=== Begin Enclosure ===
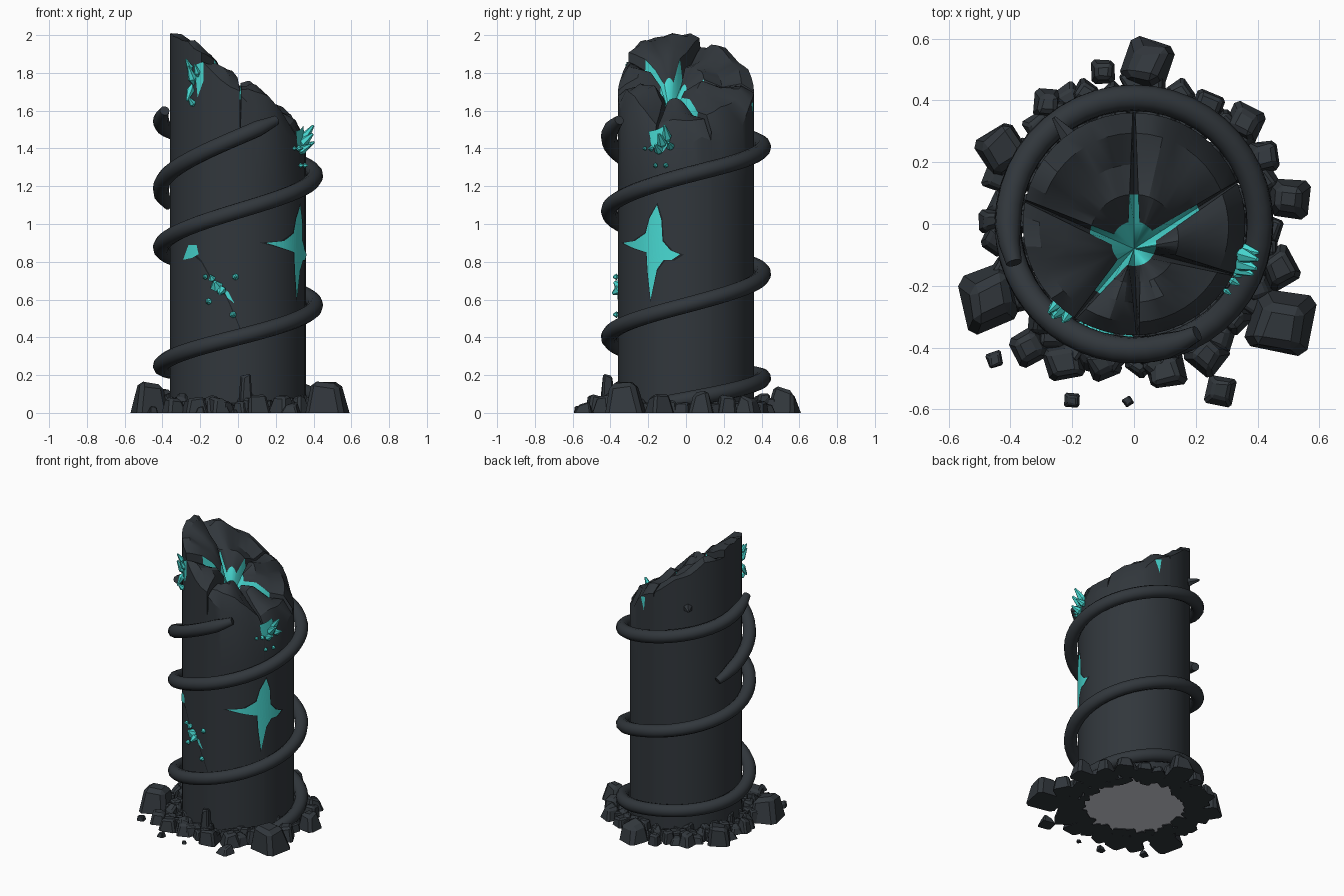
import bpy, bmesh, math, random
from mathutils import Vector, Matrix, noise

random.seed(7)
if "Cube" in bpy.data.objects:
    bpy.data.objects.remove(bpy.data.objects["Cube"])


def material(name, rgb):
    m = bpy.data.materials.new(name)
    m.use_nodes = True
    m.diffuse_color = (*rgb, 1)
    m.node_tree.nodes["Principled BSDF"].inputs["Base Color"].default_value = (*rgb, 1)
    return m


STONE = material("dark_slate", (0.031, 0.038, 0.045))
TEAL = material("teal_crystal", (0.065, 0.7, 0.65))
SHADOW = material("crack_black", (0.012, 0.015, 0.018))
UNDER = material("pale_underside", (0.68, 0.69, 0.74))
R = 0.36


def finish(bm, name, mats, smooth=None):
    bmesh.ops.recalc_face_normals(bm, faces=bm.faces)
    me = bpy.data.meshes.new(name)
    bm.to_mesh(me)
    bm.free()
    ob = bpy.data.objects.new(name, me)
    bpy.context.collection.objects.link(ob)
    for m in mats:
        me.materials.append(m)
    if smooth:
        bpy.ops.object.select_all(action="DESELECT")
        ob.select_set(True)
        bpy.context.view_layer.objects.active = ob
        bpy.ops.object.shade_smooth_by_angle(angle=math.radians(smooth))
    return ob


def around(deg, z, r=R):
    a = math.radians(deg)
    return Vector((r * math.cos(a), r * math.sin(a), z))


# Broken column: angle, rim notch depth, reach of the teal, chunk lift
CRACKS = [(90, .06, .4, .0), (168, .04, .4, .05), (238, .06, .62, .01),
          (272, .27, 0, -.02), (333, .1, 0, -.02), (382, .04, .62, .0)]
RINGS = [.2, .4, .62, .85, 1]
CORE = Vector((0, -.08, 1.55))


def top_height(p, lift):
    rough = noise.noise(Vector((p.x * 6, p.y * 6, 3))) * .06
    rough += noise.noise(Vector((p.x * 17, p.y * 17, 8))) * .025
    return 1.73 - .63 * p.x + lift + rough


def build_column():
    bm = bmesh.new()
    rows = []
    for t in RINGS:
        row = []
        width = math.degrees((.017 * (1 - t) + .004) / (R * t))
        for i, (ang, depth, reach, lift) in enumerate(CRACKS):
            nxt = CRACKS[(i + 1) % len(CRACKS)][0]
            span = (nxt - ang) % 360
            p = CORE.lerp(around(ang, 0), t)
            floor = top_height(p, lift) - (depth if t == 1 else .13)
            row.append((bm.verts.new((p.x, p.y, floor)), reach))
            n = max(4, round(span / 8))
            for j in range(n + 1):
                u = j / n
                p = CORE.lerp(around(ang + width + u * (span - 2 * width), 0), t)
                z = top_height(p, lift) + .035 * (4 * u * (1 - u)) * (t < 1)
                z -= .05 if t == RINGS[0] else .03 + .1 * p.x if t == 1 else 0
                row.append((bm.verts.new((p.x, p.y, z)), 0))
        rows.append(row)
    count = len(rows[0])
    centre = bm.verts.new(CORE)
    for k in range(count):
        m = (k + 1) % count
        bm.faces.new((centre, rows[0][k][0], rows[0][m][0])).material_index = 1
        for t, lo, hi in zip(RINGS[1:], rows, rows[1:]):
            f = bm.faces.new((lo[k][0], lo[m][0], hi[m][0], hi[k][0]))
            f.material_index = int(t <= max(lo[k][1], lo[m][1]))
    # outer wall in two bands, then the flat underside
    upper = [v for v, _ in rows[-1]]
    for level in (1.2, .006):
        lower = [bm.verts.new((v.co.x, v.co.y, level)) for v in upper]
        for k in range(count):
            m = (k + 1) % count
            bm.faces.new((upper[k], upper[m], lower[m], lower[k]))
        upper = lower
    bm.faces.new(upper).material_index = 2
    finish(bm, "broken_column", [STONE, TEAL, UNDER], 28)


build_column()


# Climbing vines: swept tubes through angle and height keys
def vine(name, keys, thick=.043, radius=.408):
    cu = bpy.data.curves.new(name + "_path", "CURVE")
    cu.dimensions = "3D"
    cu.bevel_depth = thick
    cu.bevel_resolution = 3
    cu.use_fill_caps = True
    pts = []
    for (a0, z0), (a1, z1) in zip(keys, keys[1:]):
        n = max(2, round((a1 - a0) / 8))
        pts += [(a0 + (a1 - a0) * i / n, z0 + (z1 - z0) * i / n) for i in range(n)]
    pts.append(keys[-1])
    heights = [z for _, z in pts]
    for _ in range(6):
        heights = [heights[0]] + [(heights[i - 1] + heights[i] + heights[i + 1]) / 3
                                  for i in range(1, len(pts) - 1)] + [heights[-1]]
    sp = cu.splines.new("POLY")
    sp.points.add(len(pts) - 1)
    for i, (p, (a, _), z) in enumerate(zip(sp.points, pts, heights)):
        p.co = (*around(a, z, radius), 1)
        p.radius = min(1, .6 + .2 * min(i, len(pts) - 1 - i))
    tmp = bpy.data.objects.new(name + "_path", cu)
    bpy.context.collection.objects.link(tmp)
    me = bpy.data.meshes.new_from_object(tmp.evaluated_get(bpy.context.evaluated_depsgraph_get()))
    bpy.data.objects.remove(tmp)
    bm = bmesh.new()
    bm.from_mesh(me)
    finish(bm, name, [STONE], 60)


vine("long_vine", [(-30, .03), (90, .19), (180, .24), (270, .4), (360, .57), (450, .74), (540, .87),
                   (630, 1.07), (720, 1.26), (810, 1.41), (900, 1.53), (918, 1.6)])
vine("short_vine", [(155, 1.1), (180, 1.19), (225, 1.32), (270, 1.46), (300, 1.55)])


# Tapered crystal or thorn added to a bmesh
def spike(bm, pos, direction, length, radius, tip=.25):
    rot = direction.to_track_quat("Z", "Y").to_matrix().to_4x4()
    base = Matrix.Translation(pos) @ rot
    for sign, part in ((1, .65), (-1, .35)):
        bmesh.ops.create_cone(bm, cap_ends=True, segments=6, radius1=radius, radius2=radius * tip,
                              depth=length * part,
                              matrix=base @ Matrix.Diagonal((1, 1, sign, 1))
                              @ Matrix.Translation((0, 0, length * part / 2)))


bm = bmesh.new()
spike(bm, around(127, 1.62), around(127, .1, 1), .11, .03)
finish(bm, "thorn", [STONE], 30)


def cluster(name, items):
    bm = bmesh.new()
    for deg, z, length, radius, lean in items:
        spike(bm, around(deg, z, R + .008), around(deg, lean, 1), length, radius)
    finish(bm, name, [TEAL])


cluster("upper_crystals", [(226, 1.83, .08, .018, 1.5), (229, 1.77, .11, .025, 2), (234, 1.8, .08, .018, 2),
                           (227, 1.71, .1, .022, -2), (229, 1.64, .06, .02, 1)])
cluster("side_crystals", [(-16, 1.46, .12, .026, 1.3), (-20, 1.43, .11, .028, .9), (-23, 1.39, .09, .024, .6),
                          (-13, 1.41, .08, .022, .5), (-30, 1.4, .04, .016, 0), (-17, 1.31, .03, .014, 0),
                          (-26, 1.31, .03, .014, 0), (-36, 1.4, .03, .012, 0)])
cluster("front_crystals", [(252, .67, .06, .035, .8), (256, .65, .06, .028, -.6), (248, .71, .04, .02, 1),
                           (245, .59, .03, .018, 0), (268, .72, .03, .018, 0), (266, .52, .03, .018, 0),
                           (242, .72, .03, .015, 0)])


# Thin patches wrapped on the wall: outline of angle and height
def patch(name, outline, mat, lift=.004):
    bm = bmesh.new()
    verts = [bm.verts.new((a / 100, z, 0)) for a, z in outline]
    bmesh.ops.triangulate(bm, faces=[bm.faces.new(verts)])
    bmesh.ops.subdivide_edges(bm, edges=bm.edges[:], cuts=4, use_grid_fill=True)
    for v in bm.verts:
        v.co = around(v.co.x * 100, v.co.y, R + lift)
    finish(bm, name, [mat])


star = [(-25, 1.1), (-21, 1.02), (-20, .91), (-13, .86), (-5, .84), (-12, .81), (-19, .81), (-25, .76),
        (-31, .6), (-34, .75), (-35, .85), (-48, .87), (-66, .9), (-48, .91), (-36, .95), (-32, 1.03)]
patch("star_crack", star, TEAL)
patch("star_crack_edge", [(-28 + (a + 28) * 1.14, .88 + (z - .88) * 1.06) for a, z in star], SHADOW, .002)
patch("side_crack", [(-18, 1.52), (-14, 1.43), (-20, 1.38), (-30, 1.41), (-33, 1.49), (-25, 1.5)], TEAL)
patch("upper_crack", [(231, 1.84), (240, 1.86), (240, 1.76), (234, 1.67)], TEAL)
patch("front_crack", [(217, .81), (224, .89), (233, .89), (235, .84), (228, .82)], TEAL)
patch("front_sliver", [(257, .66), (262, .64), (267, .58), (261, .61)], TEAL)
patch("back_sliver", [(72, 1.64), (79, 1.65), (77, 1.55)], TEAL)
path = [(226, .86), (238, .8), (248, .7), (260, .62), (267, .52), (276, .38)]
patch("crack_line", [(a, z + .007) for a, z in path] + [(a, z - .007) for a, z in reversed(path)], SHADOW, .002)


# Rubble: bevelled, jittered blocks sitting on the ground
def rock(bm, x, y, size, height, turn):
    part = bmesh.new()
    bmesh.ops.create_cube(part, size=1)
    for v in part.verts:
        shrink = random.uniform(.5, .85) if v.co.z > 0 else 1
        v.co = Vector((v.co.x * size * shrink * random.uniform(.85, 1.1),
                       v.co.y * size * shrink * random.uniform(.85, 1.1),
                       0 if v.co.z < 0 else height * random.uniform(.65, 1.05)))
    bmesh.ops.bevel(part, geom=[e for e in part.edges if max(v.co.z for v in e.verts) > .001],
                    offset=min(size, height) * .14, segments=1, affect="EDGES")
    part.transform(Matrix.Translation((x, y, 0)) @ Matrix.Rotation(turn, 4, "Z"))
    me = bpy.data.meshes.new("piece")
    part.to_mesh(me)
    part.free()
    bm.from_mesh(me)
    bpy.data.meshes.remove(me)


bm = bmesh.new()
for x, y, s, h, turn in [(.04, .52, .16, .15, -.3), (.5, .08, .13, .13, -.1), (.47, -.32, .2, .18, -.2),
                         (-.47, -.24, .19, .18, .3), (-.43, .24, .15, .14, .6), (.28, -.54, .1, .06, -.2),
                         (-.2, -.57, .05, .04, -.1), (-.45, -.44, .05, .04, .3), (-.02, -.575, .03, .02, .6),
                         (.1, -.47, .12, .1, .2), (-.1, .49, .08, .08, 0), (.04, -.42, .07, .25, .2),
                         (.47, -.14, .12, .1, .5), (.36, .33, .12, .1, -.5), (-.28, .39, .09, .09, -.1),
                         (-.34, -.4, .12, .11, .5), (.24, -.42, .12, .1, .9), (-.1, -.45, .11, .09, .4),
                         (-.23, -.45, .12, .09, .2), (.42, .22, .1, .1, .2), (.24, .38, .1, .08, -.4)]:
    rock(bm, x, y, s, h, turn)
finish(bm, "large_rubble", [STONE])

bm = bmesh.new()
for ring, count in ((.345, 34), (.4, 44), (.445, 40)):
    for i in range(count):
        p = around((i + random.uniform(-.3, .3)) * 360 / count, 0, ring + random.uniform(-.02, .02))
        rock(bm, p.x, p.y, random.uniform(.06, .1), random.uniform(.04, .11), random.uniform(0, 3))
finish(bm, "small_rubble", [STONE])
=== End Enclosure ===
Exercise requirements: Restate the material word for word from its first line through the line containing "me = bpy.data.meshes.new(name)", both included; the pictures do not belong in it.

Exercise result:
import bpy, bmesh, math, random
from mathutils import Vector, Matrix, noise

random.seed(7)
if "Cube" in bpy.data.objects:
    bpy.data.objects.remove(bpy.data.objects["Cube"])


def material(name, rgb):
    m = bpy.data.materials.new(name)
    m.use_nodes = True
    m.diffuse_color = (*rgb, 1)
    m.node_tree.nodes["Principled BSDF"].inputs["Base Color"].default_value = (*rgb, 1)
    return m


STONE = material("dark_slate", (0.031, 0.038, 0.045))
TEAL = material("teal_crystal", (0.065, 0.7, 0.65))
SHADOW = material("crack_black", (0.012, 0.015, 0.018))
UNDER = material("pale_underside", (0.68, 0.69, 0.74))
R = 0.36


def finish(bm, name, mats, smooth=None):
    bmesh.ops.recalc_face_normals(bm, faces=bm.faces)
    me = bpy.data.meshes.new(name)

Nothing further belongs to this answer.